Since Ben Hogan’s victory in 1953, interest in America had waned but Arnold Palmer’s dramatic debut changed that.
Palmer had won the Masters and the US Open and wanted to win a modern Grand Slam – with The Open and the PGA Championship – in a nod to American amateur Bobby Jones’ efforts in 1930.
He came up just short, losing by a shot to Nagle, but his runner-up finish followed by back-to-back victories in the next two years led to a resurgence in the standing of the game’s oldest event.
Roberto de Vicenzo led after two rounds of 67 but the Argentinian had a 75 in the third round and fell two behind Nagle, who steadily complied scores of 69, 67 and 71.
Palmer was two shots further back but a torrential rainstorm washed out the afternoon’s final round. The course was flooded in moments, water cascading down the steps of The R&A clubhouse and the Valley of Sin disappearing completely.

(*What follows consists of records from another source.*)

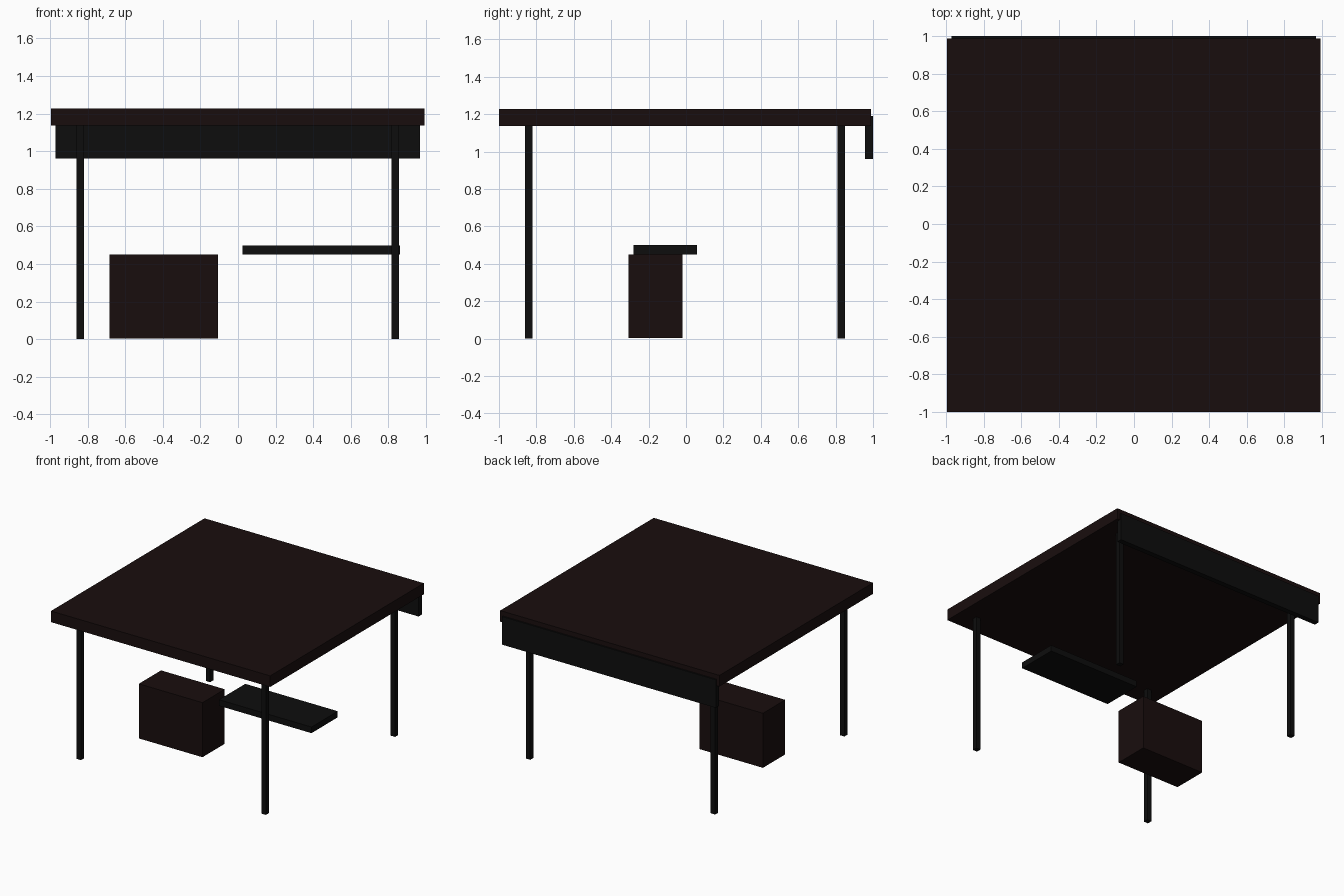
import bpy

if "Cube" in bpy.data.objects:
    bpy.data.objects.remove(bpy.data.objects["Cube"])


def material(name, color):
    m = bpy.data.materials.new(name)
    m.diffuse_color = (*color, 1.0)
    m.use_nodes = True
    m.node_tree.nodes["Principled BSDF"].inputs["Base Color"].default_value = m.diffuse_color
    return m


def box(name, x, y, z, mat):
    """Box spanning the (min, max) ranges on each axis."""
    spans = (x, y, z)
    bpy.ops.mesh.primitive_cube_add(size=1, location=[(a + b) / 2 for a, b in spans])
    ob = bpy.context.object
    ob.name = name
    ob.scale = [b - a for a, b in spans]
    bpy.ops.object.transform_apply(location=False, rotation=False, scale=True)
    ob.data.materials.append(mat)
    return ob


wood = material("dark_wood", (0.0095, 0.0042, 0.0042))
metal = material("black_metal", (0.0042, 0.0042, 0.0042))

# Table top
TOP_Z = 1.137
box("table_top", (-0.995, 0.992), (-1.0, 0.988), (TOP_Z, 1.228), wood)

# Back panel hanging from the rear edge
box("back_panel", (-0.97, 0.967), (0.957, 1.0), (0.96, 1.19), metal)

# Four square legs
for side, x in (("left", -0.84), ("right", 0.836)):
    for end, y in (("front", -0.842), ("back", 0.831)):
        box(f"{end}_{side}_leg", (x - 0.02, x + 0.02), (y - 0.02, y + 0.02),
            (0, TOP_Z), metal)

# Cabinet on the floor and the shelf beside it
box("cabinet", (-0.684, -0.107), (-0.307, -0.019), (0.003, 0.45), wood)
box("shelf", (0.024, 0.862), (-0.28, 0.06), (0.449, 0.499), metal)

Play was abandoned for the day with the final round held over to the Saturday. Palmer was still four behind when he mounted one of his exciting charges.
He birdied the 13th and 15th holes, got a 4 at the 17th for the first time and then birdied the last for a 68.
Nagle bogeyed the 15th but bravely holed a putt for a 4 at the 17th amid the roars from Palmer’s supporters up at the 18th green. A par at the last gave Nagle a 71 and a winning total of 278.
He was 39 years old and had been a fine golfer in Asia and Australia for years but following his victory he returned regularly to Britain. As did Palmer.